The defendants contend that the option was signed by the defendant Minnie Kresse in Cass County, North Dakota, and by defendant Arno Kresse at Pine Lake, Minnesota, and that the acknowledgment of both defendants' signatures was taken by Ray Shackow, who is a North Dakota notary public.
An agreement for the sale of real property, or an interest therein, must be in writing and subscribed by the party to be charged or by his agent. Sec. 9-06-04(4), N.D.C.C.
Ordinarily, such transfer of an estate in real property need not be acknowledged or witnessed to be valid. Secs. 47-10-01 and 47-10-06, N.D.C.C.; Bumann v. Burleigh County, 73 N.D. 655, 18 N.W.2d 10.
The rule is not the same, however, where the property being transferred is the homestead of the parties. A homestead of a married person cannot be conveyed or encumbered unless the instrument transferring the interest therein is executed and acknowledged by both the husband and the wife. Sec. 47-18-05, N.D.C.C.; Dixon v. Kaufman, 79 N.D. 633, 58 N.W.2d 797; Nichols v. Schutte, 75 N.D. 207, 26 N.W.2d 515.
In this case, there was a purported acknowledgment of the signatures of both of the defendants on the option agreement. The record clearly discloses, however, that the defendant Arno Kresse never appeared before the notary in the State of North Dakota.
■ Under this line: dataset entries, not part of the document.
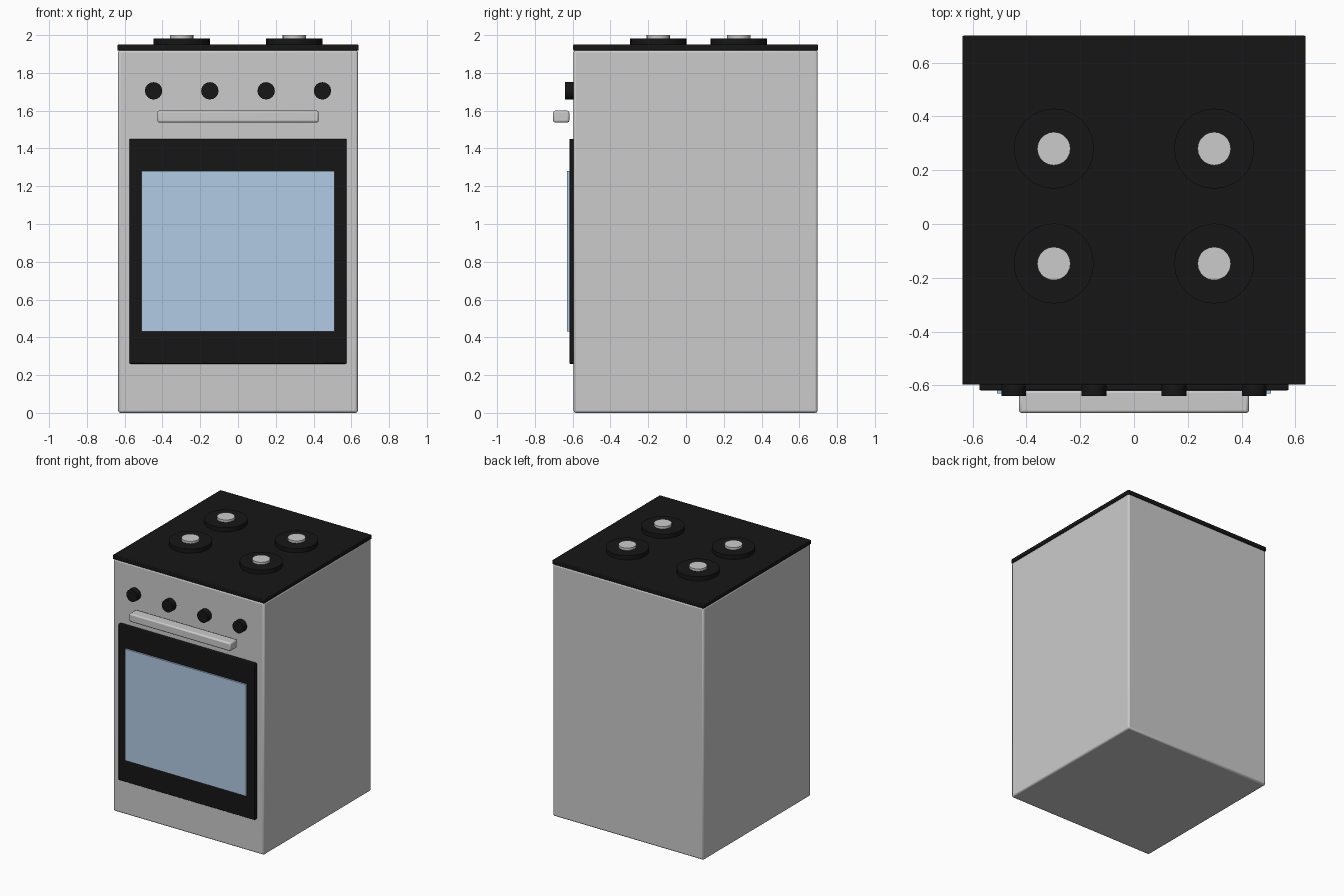
import bpy
from math import radians, pi

if "Cube" in bpy.data.objects:
    bpy.data.objects.remove(bpy.data.objects["Cube"])


def material(name, color):
    m = bpy.data.materials.new(name)
    m.diffuse_color = color
    m.use_nodes = True
    m.node_tree.nodes["Principled BSDF"].inputs["Base Color"].default_value = m.diffuse_color
    return m


BLACK = material("black_enamel", (0.008, 0.008, 0.008, 1))
GLASS = material("blue_glass", (0.45, 0.60, 0.78, 1))


def finish(obj, name, mat, bevel):
    obj.name = name
    if mat:
        obj.data.materials.append(mat)
    if bevel:
        b = obj.modifiers.new("bevel", 'BEVEL')
        b.width, b.segments = bevel, 2
    bpy.ops.object.shade_smooth_by_angle(angle=radians(35))
    return obj


def box(name, lo, hi, mat=None, bevel=0.0):
    bpy.ops.mesh.primitive_cube_add(
        size=1, location=[(a + b) / 2 for a, b in zip(lo, hi)])
    obj = bpy.context.object
    obj.scale = [b - a for a, b in zip(lo, hi)]
    bpy.ops.object.transform_apply(location=False, rotation=False, scale=True)
    return finish(obj, name, mat, bevel)


def disc(name, loc, r, depth, sides, mat=None, rot=(0, 0, 0)):
    bpy.ops.mesh.primitive_cylinder_add(
        vertices=sides, radius=r, depth=depth, location=loc, rotation=rot)
    return finish(bpy.context.object, name, mat, 0)


# Cabinet and hob
box("body", (-0.635, -0.595, 0), (0.635, 0.697, 1.92), bevel=0.012)
box("hob_plate", (-0.638, -0.597, 1.918), (0.638, 0.70, 1.95), BLACK, 0.005)

# Oven door, window and handle
box("oven_door", (-0.575, -0.618, 0.26), (0.575, -0.59, 1.45), BLACK, 0.005)
box("oven_window", (-0.51, -0.63, 0.43), (0.51, -0.61, 1.28), GLASS)
box("door_handle", (-0.427, -0.703, 1.537), (0.427, -0.618, 1.60), bevel=0.01)

# Control knobs
for i in range(4):
    disc(f"knob_{i + 1}", (-0.447 + i * 0.298, -0.615, 1.705), 0.046, 0.05, 16,
         BLACK, (pi / 2, 0, 0))

# Burners with caps
for row, y in (("front", -0.147), ("back", 0.28)):
    for side, x in (("left", -0.298), ("right", 0.298)):
        disc(f"{row}_{side}_burner", (x, y, 1.963), 0.149, 0.038, 24, BLACK)
        disc(f"{row}_{side}_burner_cap", (x, y, 1.987), 0.062, 0.026, 20)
Therefore, if the property was, in fact, the homestead of the parties on the date the option was signed, the purported acknowledgment was void and of no effect. Section 44-06-01 of the North Dakota Century Code provides that a notary shall have the power and authority to take acknowledgments anywhere in the State.
Thus, since the jurisdiction of a notary public appointed in the State of North Dakota is limited to acknowledgments taken within the State, the acknowledgment of the signature of the defendant Arno Kresse made before the North Dakota notary in the State of Minnesota would be of no effect. If, however, as determined by the trial court, the property in question is not the homestead of the parties, no acknowledgment before a notary is necessary and the signature of the defendant Arno Kresse to the option agreement was all that was required.
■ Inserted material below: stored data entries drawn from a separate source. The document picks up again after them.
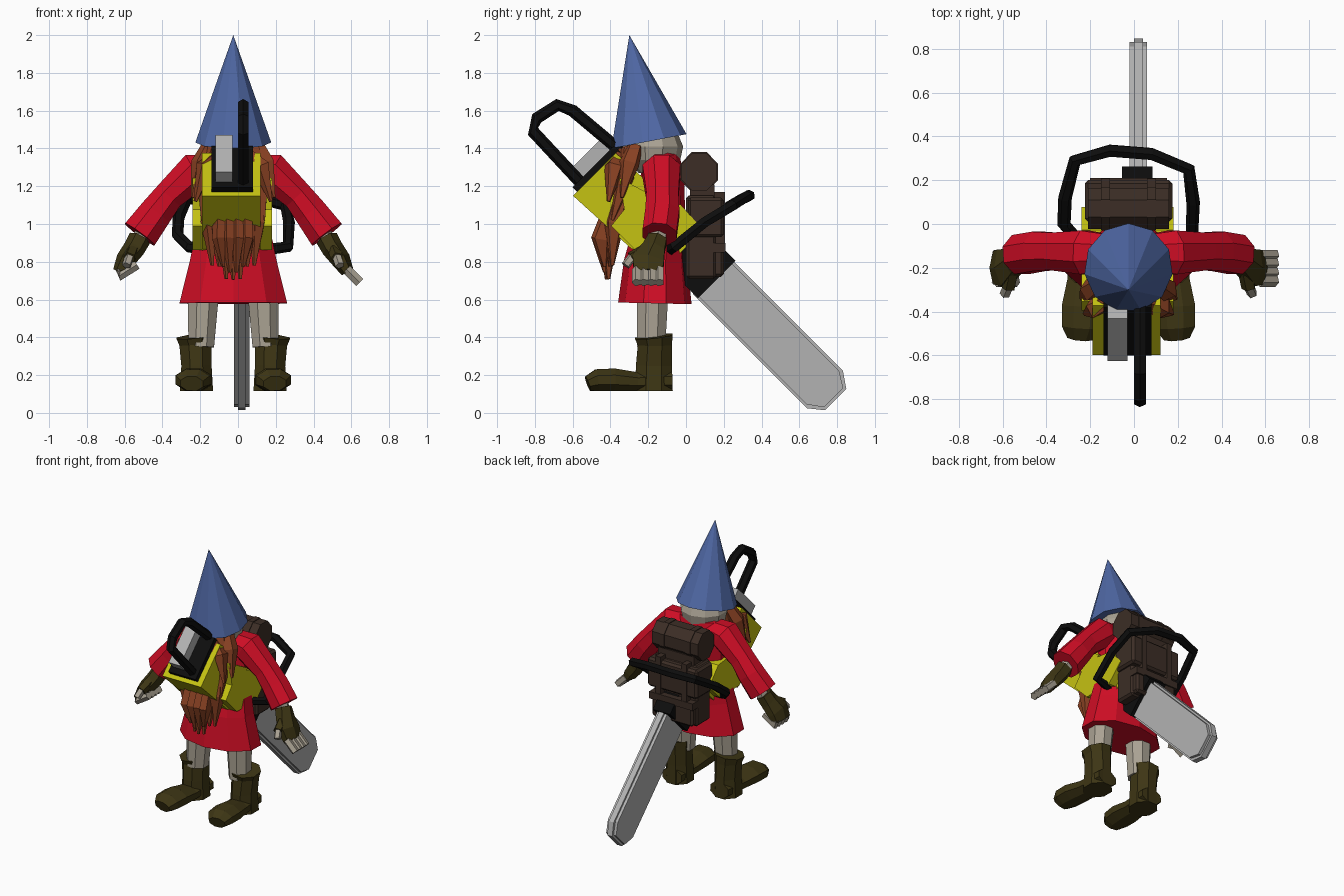
import bpy, bmesh, math
from mathutils import Vector

old = bpy.data.objects.get("Cube")
if old:
    bpy.data.objects.remove(old, do_unlink=True)

CX = -0.025  # centre line of the figure


def material(name, r, g, b):
    m = bpy.data.materials.new(name)
    m.use_nodes = True
    m.diffuse_color = (r, g, b, 1)
    m.node_tree.nodes["Principled BSDF"].inputs["Base Color"].default_value = (r, g, b, 1)
    return m


RED = material("coat red", 0.62, 0.004, 0.018)
BLUE = material("hat blue", 0.08, 0.14, 0.38)
YELLOW = material("casing yellow", 0.56, 0.54, 0.006)
SKIN = material("pale skin", 0.4, 0.36, 0.29)
OLIVE = material("leather olive", 0.047, 0.036, 0.007)
BROWN = material("canvas brown", 0.045, 0.027, 0.019)
HAIR = material("ginger hair", 0.26, 0.055, 0.017)
BLACK = material("rubber black", 0.004, 0.004, 0.004)
STEEL = material("steel grey", 0.45, 0.45, 0.45)


def finish(name, bm, mat):
    bmesh.ops.recalc_face_normals(bm, faces=bm.faces)
    mesh = bpy.data.meshes.new(name)
    bm.to_mesh(mesh)
    bm.free()
    mesh.materials.append(mat)
    obj = bpy.data.objects.new(name, mesh)
    bpy.context.collection.objects.link(obj)
    return obj


def loft(name, mat, rings, ref, sides=8):
    """Skin rings of (point, radius along ref, radius across ref)."""
    bm = bmesh.new()
    pts = [Vector(r[0]) for r in rings]
    loops = []
    for i, (p, ra, rb) in enumerate(rings):
        t = (pts[min(i + 1, len(pts) - 1)] - pts[max(i - 1, 0)]).normalized()
        a = Vector(ref)
        a = (a - t * a.dot(t)).normalized()
        b = t.cross(a)
        k = 1 / math.cos(math.pi / sides)
        angles = [(j + 0.5) * math.tau / sides for j in range(sides)]
        loops.append([bm.verts.new(pts[i] + k * (a * ra * math.cos(w) + b * rb * math.sin(w)))
                      for w in angles])
    for lo, hi in zip(loops, loops[1:]):
        for j in range(sides):
            n = (j + 1) % sides
            bm.faces.new((lo[j], lo[n], hi[n], hi[j]))
    bm.faces.new(loops[0])
    bm.faces.new(loops[-1])
    return finish(name, bm, mat)


def tube(name, mat, points, radius, ref, sides=6):
    return loft(name, mat, [(p, radius, radius) for p in points], ref, sides)


def box(name, mat, x0, x1, y0, y1, z0, z1, bevel=0):
    bm = bmesh.new()
    bmesh.ops.create_cube(bm, size=1)
    for v in bm.verts:
        v.co = ((x0 + x1) / 2 + v.co.x * (x1 - x0), (y0 + y1) / 2 + v.co.y * (y1 - y0),
                (z0 + z1) / 2 + v.co.z * (z1 - z0))
    if bevel:
        bmesh.ops.bevel(bm, geom=bm.edges[:], offset=bevel, segments=1, affect='EDGES')
    return finish(name, bm, mat)


def saw_plate(name, mat, profile, x0, x1):
    """Extrude a (length, height) profile in the tilted frame of the saw."""
    bm = bmesh.new()
    h = math.sqrt(0.5)
    near, far = [[bm.verts.new((x, (u + v) * h, (v - u) * h)) for u, v in profile] for x in (x0, x1)]
    bm.faces.new(near)
    bm.faces.new(far)
    for i in range(len(near)):
        n = (i + 1) % len(near)
        bm.faces.new((near[i], near[n], far[n], far[i]))
    return finish(name, bm, mat)


def rect(u0, u1, v0, v1):
    return [(u0, v0), (u1, v0), (u1, v1), (u0, v1)]


# Coat body
loft("coat", RED, [((CX, y, z), rx, ry) for y, z, rx, ry in (
    (-0.165, 0.58, 0.285, 0.185), (-0.16, 0.8, 0.23, 0.16), (-0.135, 1.02, 0.185, 0.125),
    (-0.125, 1.25, 0.2, 0.11), (-0.13, 1.36, 0.15, 0.09), (-0.14, 1.4, 0.08, 0.07))], (1, 0, 0), 10)

# Head, nose and hat
loft("head", SKIN, [((CX, -0.17, z), r, r * 0.95) for z, r in
                    ((1.27, 0.08), (1.34, 0.14), (1.41, 0.155), (1.47, 0.13))], (1, 0, 0), 10)
loft("nose", SKIN, [((CX, y, 1.36), r, r) for y, r in ((-0.28, 0.03), (-0.33, 0.04), (-0.37, 0.02))],
     (1, 0, 0), 6)
bm = bmesh.new()
bmesh.ops.create_cone(bm, cap_ends=True, segments=11, radius1=0.203, radius2=0, depth=1)
for v in bm.verts:
    if v.co.z > 0:
        v.co = (CX, -0.3, 2.0)
    else:
        v.co = (CX + v.co.x, v.co.y - 0.2, 1.437 + 0.19 * v.co.y)
finish("hat", bm, BLUE)


# Beard and hair made of pointed locks
def lock(name, top, mid, tip, width):
    loft(name, HAIR, [(top, width * 0.8, 0.035), (mid, width, 0.045), (tip, 0.008, 0.008)], (1, 0, 0), 5)


for i in range(7):
    d = i - 3
    a = abs(d)
    lock("beard_lock", (CX + d * 0.035, -0.31, 1.3), (CX + d * 0.043, -0.415 + a * 0.012, 0.96 + a * 0.015),
         (CX + d * 0.037, -0.42 + a * 0.01, 0.675 + a * 0.035 + 0.03 * (i % 2)), 0.036)
for i in range(4):
    d = i - 1.5
    lock("beard_front_lock", (CX + d * 0.045, -0.35, 1.2), (CX + d * 0.05, -0.45, 0.92),
         (CX + d * 0.035, -0.43, 0.73 + abs(d) * 0.03), 0.03)
for s in (-1, 1):
    lock("moustache", (CX + s * 0.06, -0.34, 1.37), (CX + s * 0.15, -0.38, 1.3),
         (CX + s * 0.2, -0.41, 1.12), 0.04)
    lock("side_hair", (CX + s * 0.13, -0.27, 1.41), (CX + s * 0.175, -0.3, 1.32),
         (CX + s * 0.215, -0.34, 1.14), 0.04)
    lock("whiskers", (CX + s * 0.1, -0.3, 1.4), (CX + s * 0.14, -0.32, 1.25),
         (CX + s * 0.16, -0.39, 1.02), 0.045)

# Limbs, mirrored about the figure's centre line
for s, side in ((1, "left"), (-1, "right")):
    def at(d, y, z):
        return (CX + s * d, y, z)

    loft(side + "_sleeve", RED, [
        (at(0.08, -0.13, 1.31), 0.08, 0.06), (at(0.2, -0.13, 1.28), 0.1, 0.1),
        (at(0.34, -0.125, 1.15), 0.085, 0.08), (at(0.41, -0.125, 1.06), 0.09, 0.088),
        (at(0.495, -0.14, 0.945), 0.09, 0.097)], (0, 1, 0))
    loft(side + "_wrist", SKIN, [(at(0.46, -0.14, 1.0), 0.04, 0.04), (at(0.505, -0.15, 0.88), 0.04, 0.035)],
         (0, 1, 0), 6)
    loft(side + "_glove", OLIVE, [
        (at(0.495, -0.15, 0.925), 0.05, 0.052), (at(0.525, -0.17, 0.87), 0.06, 0.05),
        (at(0.57, -0.2, 0.81), 0.085, 0.045), (at(0.605, -0.2, 0.745), 0.075, 0.03)], (0, 1, 0), 6)
    curl = ((0.67, 0.69),) if s > 0 else ((0.605, 0.725), (0.51, 0.785))
    for i in range(4):
        y = -0.26 + i * 0.04
        tube(side + "_finger", SKIN, [at(0.6, y, 0.76)] + [at(d, y, z) for d, z in curl], 0.022, (0, 1, 0), 5)
    tube(side + "_thumb", OLIVE, [at(0.535, -0.22, 0.86), at(0.55, -0.29, 0.82)], 0.028, (1, 0, 0), 5)
    tube(side + "_thumb_tip", SKIN, [at(0.55, -0.285, 0.825), at(0.565, -0.32, 0.78)], 0.02, (1, 0, 0), 5)

    loft(side + "_leg", SKIN, [(at(0.155, -0.175, 0.7), 0.085, 0.085), (at(0.17, -0.185, 0.35), 0.068, 0.075)],
         (1, 0, 0))
    loft(side + "_boot_shaft", OLIVE, [
        (at(0.205, -0.17, 0.405), 0.095, 0.1), (at(0.2, -0.165, 0.36), 0.085, 0.09),
        (at(0.195, -0.17, 0.25), 0.08, 0.095), (at(0.195, -0.17, 0.115), 0.088, 0.1)], (1, 0, 0))
    loft(side + "_boot_foot", OLIVE, [(at(d, y, 0.115 + r), w, r) for d, y, w, r in (
        (0.19, -0.075, 0.075, 0.055), (0.2, -0.26, 0.08, 0.05), (0.21, -0.38, 0.095, 0.06),
        (0.215, -0.47, 0.09, 0.058), (0.22, -0.52, 0.06, 0.04))], (1, 0, 0))

# Backpack with bedroll, flap, pocket and straps
box("pack_body", BROWN, -0.2, 0.15, 0.0, 0.16, 0.71, 1.15, 0.015)
box("pack_flap", BROWN, -0.225, 0.175, 0.01, 0.2, 0.93, 1.14, 0.015)
box("pack_pocket", BROWN, -0.19, 0.14, 0.1, 0.2, 0.72, 0.88, 0.015)
box("pocket_lid", BROWN, -0.2, 0.15, 0.12, 0.21, 0.85, 0.9)
box("roll_support", BROWN, -0.17, 0.12, 0.02, 0.15, 1.13, 1.21)
loft("bedroll", BROWN, [((x, 0.07, 1.275), 0.093, 0.1) for x in (-0.21, 0.16)], (0, 1, 0))
for x in (-0.13, 0.08):
    loft("roll_strap", BROWN, [((x + d, 0.07, 1.275), 0.099, 0.105) for d in (-0.02, 0.02)], (0, 1, 0))
    box("flap_strap", BROWN, x - 0.02, x + 0.02, 0.15, 0.207, 0.9, 1.17)

# Guide bar of the saw
outline = [(-0.42, 0.47), (0.435, 0.47), (0.51, 0.53), (0.51, 0.69), (0.43, 0.745), (-0.42, 0.745)]
saw_plate("saw_chain", STEEL, outline, 0.0, 0.04)
saw_plate("guide_bar", STEEL, [(u - 0.015, 0.6075 + (v - 0.6075) * 0.9) for u, v in outline], -0.02, 0.06)
saw_plate("bar_clamp", BLACK, rect(-0.62, -0.385, 0.475, 0.755), -0.055, 0.085)

# Saw casing, widened around the engine
saw_plate("casing", YELLOW, [(-1.235, 0.39), (-0.82, 0.41), (-0.62, 0.52), (-0.62, 0.74), (-1.235, 0.71)],
          -0.19, 0.12)
wide = saw_plate("engine_cover", YELLOW, [(-0.98, 0.42), (-0.8, 0.42), (-0.64, 0.58), (-0.64, 0.75),
                                          (-0.8, 0.76), (-1.0, 0.6)], -0.24, 0.18)
for x0, x1 in ((-0.24, -0.18), (0.18, 0.11)):
    saw_plate("cover_fin", YELLOW, [(-1.13, 0.63), (-0.95, 0.5), (-0.9, 0.7)], x0, x1)

# Rear end plate, cylinder block and handles
saw_plate("end_plate", BLACK, rect(-1.27, -1.22, 0.42, 0.73), -0.14, 0.08)
saw_plate("cylinder_block", STEEL, rect(-1.345, -1.25, 0.46, 0.735), -0.12, -0.03)
tube("rear_handle", BLACK, [(0.027, y, z) for y, z in (
    (-0.54, 1.2), (-0.81, 1.49), (-0.79, 1.56), (-0.68, 1.63), (-0.6, 1.6), (-0.35, 1.39))], 0.028, (1, 0, 0))
tube("front_handle", BLACK, [
    (-0.15, -0.09, 0.86), (-0.26, -0.07, 0.88), (-0.32, 0.0, 0.94), (-0.315, 0.12, 1.03), (-0.27, 0.29, 1.13),
    (-0.11, 0.335, 1.15), (0.08, 0.32, 1.145), (0.25, 0.25, 1.1), (0.27, 0.1, 1.01),
    (0.265, -0.06, 0.88), (0.12, -0.09, 0.86)], 0.027, (0, -0.55, 0.83))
Section 47-18-02 of the North Dakota Century Code defines "head of a family." The evidence taken by the trial court, pursuant to our remand, discloses that the defendants, although not divorced, are living separate and apart from each other. The husband maintains his residence at the farm where the parties formerly resided, while the wife, the defendant Minnie Kresse, lives on the premises described in the complaint with a daughter and grandchildren who are not dependent upon the defendant. The trial court found that, *608 under these circumstances, she was not the "head of a family" under Section 47-18-02 of the North Dakota Century Code, and therefore not empowered to claim a separate homestead. The appellant contends that the trial court is in error in this finding, that the defendant does qualify as the "head of a family" under this statute, and that the premises, on the date of the signing of the option, were and now are her homestead.
We have examined the record and, having considered all of the evidence, find that the defendant Minnie Kresse is not the "head of a family," as defined by Section 47-18-02, North Dakota Century Code, and that the premises described in the complaint were not her homestead on the 18th day of May, 1960, when she signed the option agreement.
For reasons stated herein, the judgment of the district court is affirmed.
MORRIS, C. J., and BURKE and TEIGEN, JJ., concur.
ERICKSTAD, J., not being a member of this Court at the time of submission of this case, did not participate.